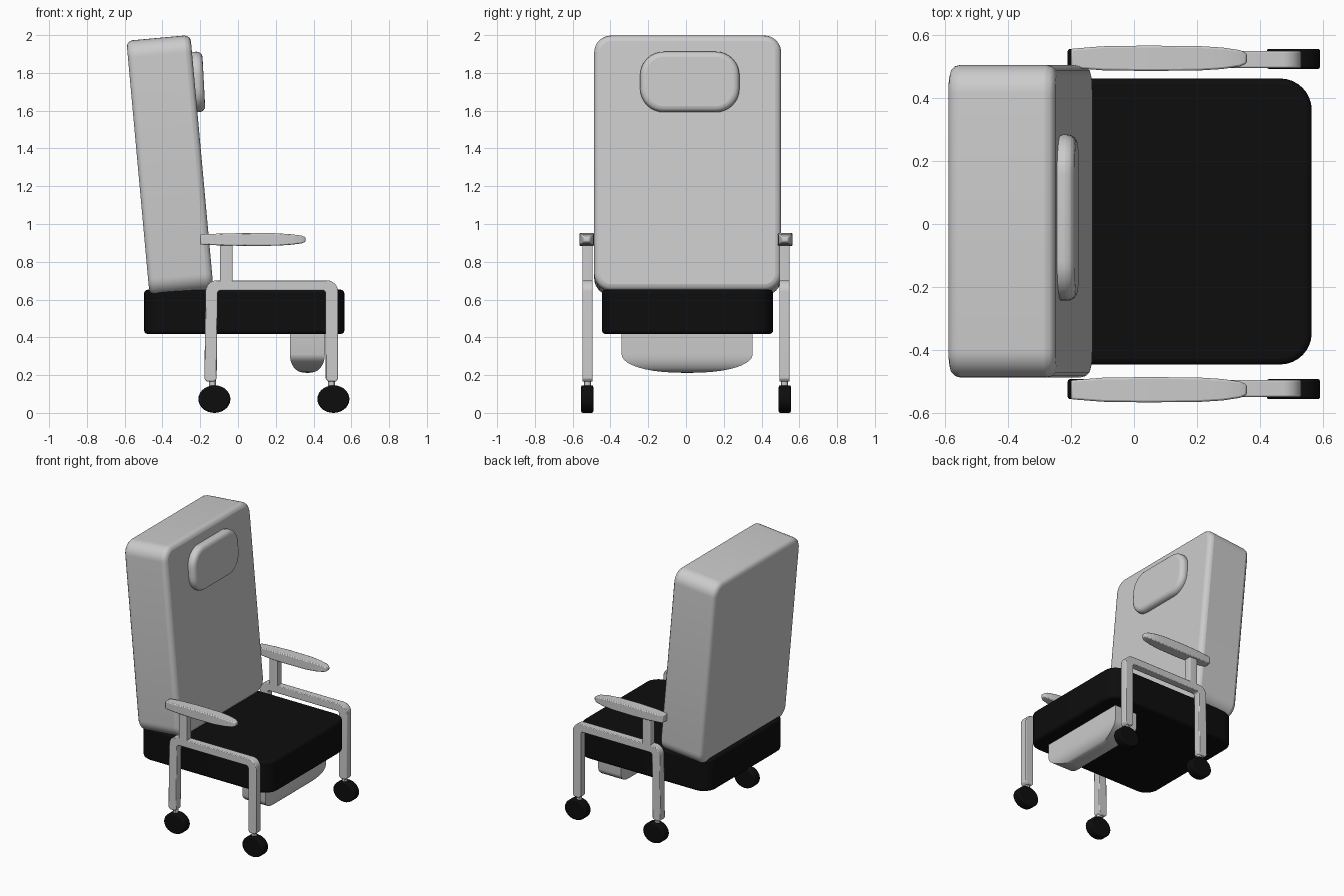
import bpy, bmesh
from math import sin, cos, pi, radians, sqrt

if "Cube" in bpy.data.objects:
    bpy.data.objects.remove(bpy.data.objects["Cube"])

black = bpy.data.materials.new("black")
black.diffuse_color = (0.004, 0.004, 0.004, 1)
black.use_nodes = True
black.node_tree.nodes["Principled BSDF"].inputs["Base Color"].default_value = black.diffuse_color


def make(name, rings, mat=None, bevel=0, segs=3, loc=(0, 0, 0), tilt=0):
    """Skin a list of equal point rings, cap both ends and round the sharp edges."""
    bm = bmesh.new()
    vs = [[bm.verts.new(p) for p in r] for r in rings]
    n = len(rings[0])
    for a, b in zip(vs, vs[1:]):
        for i in range(n):
            bm.faces.new((a[i], a[(i + 1) % n], b[(i + 1) % n], b[i]))
    bm.faces.new(vs[0])
    bm.faces.new(vs[-1])
    bmesh.ops.recalc_face_normals(bm, faces=bm.faces)
    me = bpy.data.meshes.new(name)
    bm.to_mesh(me)
    bm.free()
    ob = bpy.data.objects.new(name, me)
    bpy.context.collection.objects.link(ob)
    ob.location = loc
    ob.rotation_euler = (0, radians(tilt), 0)
    if mat:
        me.materials.append(mat)
    if bevel:
        m = ob.modifiers.new("round", "BEVEL")
        m.width, m.segments = bevel, segs
        m.limit_method, m.angle_limit = "ANGLE", radians(40)
    bpy.ops.object.select_all(action="DESELECT")
    ob.select_set(True)
    bpy.context.view_layer.objects.active = ob
    bpy.ops.object.shade_smooth_by_angle(angle=radians(30))
    return ob


def prism(name, pts, axis, half, **kw):
    """Extrude a 2D outline symmetrically along one axis."""
    place = {"x": lambda u, v, w: (w, u, v),
             "y": lambda u, v, w: (u, w, v),
             "z": lambda u, v, w: (u, v, w)}[axis]
    return make(name, [[place(u, v, w) for u, v in pts] for w in (-half, half)], **kw)


def arc(cx, cy, r, a0, a1, n=8):
    return [(cx + r * cos(radians(a0 + (a1 - a0) * i / n)),
             cy + r * sin(radians(a0 + (a1 - a0) * i / n))) for i in range(n + 1)]


def round_rect(hw, hh, r):
    pts = []
    for k, (sx, sy) in enumerate(((1, 1), (-1, 1), (-1, -1), (1, -1))):
        pts += arc(sx * (hw - r), sy * (hh - r), r, 90 * k, 90 * k + 90)
    return pts


# Upholstery
prism("seat", round_rect(0.53, 0.453, 0.1), "z", 0.117, mat=black, bevel=0.018,
      loc=(0.033, 0.008, 0.535))
prism("backrest", round_rect(0.495, 0.678, 0.09), "x", 0.17, bevel=0.032,
      loc=(-0.36, 0.009, 1.31), tilt=-5.2)
prism("headrest", round_rect(0.263, 0.16, 0.125), "x", 0.037, bevel=0.03, segs=4,
      loc=(-0.218, 0.02, 1.752), tilt=-3)

# Leg pad under the seat, rounded towards the bottom
rings = []
for i in range(11):
    t = min(i / 10, 0.995)
    a = t * pi / 2
    z, hx, hy = 0.31 - 0.098 * sin(a), 0.0925 * cos(a) ** 0.75, 0.347 * cos(a) ** 0.85
    rings.append([(-hx, -hy, z), (hx, -hy, z), (hx, hy, z), (-hx, hy, z)])
rings.insert(0, [(x, y, 0.45) for x, y, z in rings[0]])
make("leg_pad", rings, loc=(0.367, 0.006, 0))

# Side frame outline: an upside-down U
frame = ([(-0.178, 0.18), (-0.165, 0.165), (-0.128, 0.165), (-0.113, 0.18), (-0.108, 0.635)]
         + arc(-0.093, 0.633, 0.015, 180, 90, 3)[1:]
         + arc(0.449, 0.633, 0.015, 90, 0, 3)
         + [(0.464, 0.18), (0.478, 0.165), (0.517, 0.165), (0.53, 0.18)]
         + arc(0.47, 0.642, 0.06, 0, 90) + arc(-0.112, 0.642, 0.06, 90, 180))

# Armrest sections: x, half width, half height
arm = [(-0.2, 0.03, 0.027), (-0.1, 0.038, 0.031), (0.03, 0.04, 0.034), (0.2, 0.039, 0.033),
       (0.28, 0.034, 0.028), (0.335, 0.026, 0.021), (0.358, 0.016, 0.012)]

wheel = [(0.085 * cos(2 * pi * i / 28), 0.073 * sin(2 * pi * i / 28)) for i in range(28)]

# Left and right sides
for side, s in (("right", -1), ("left", 1)):
    y = s * 0.521
    prism(side + "_frame", frame, "y", 0.027, bevel=0.005, segs=2, loc=(0, y, 0))
    prism(side + "_arm_post", round_rect(0.033, 0.027, 0.006), "z", 0.11, loc=(-0.062, y, 0.79))
    make(side + "_armrest", [[(x, -w, -h), (x, w, -h), (x, w, h), (x, -w, h)] for x, w, h in arm],
         bevel=0.006, segs=2, loc=(0, s * 0.525, 0.918))
    for end, x in (("rear", -0.125), ("front", 0.505)):
        prism(f"{side}_{end}_wheel", wheel, "y", 0.032, mat=black, bevel=0.008, segs=2,
              loc=(x, s * 0.523, 0.073))
        prism(f"{side}_{end}_wheel_stem", arc(0, 0, 0.018, 0, 330, 11), "z", 0.025,
              loc=(x - 0.01, y, 0.15))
* * * * * * * * *
What this task involves >> In how many lines of the data does the string "bmesh" occur? Answer with the number and nothing else.

Task response >> 3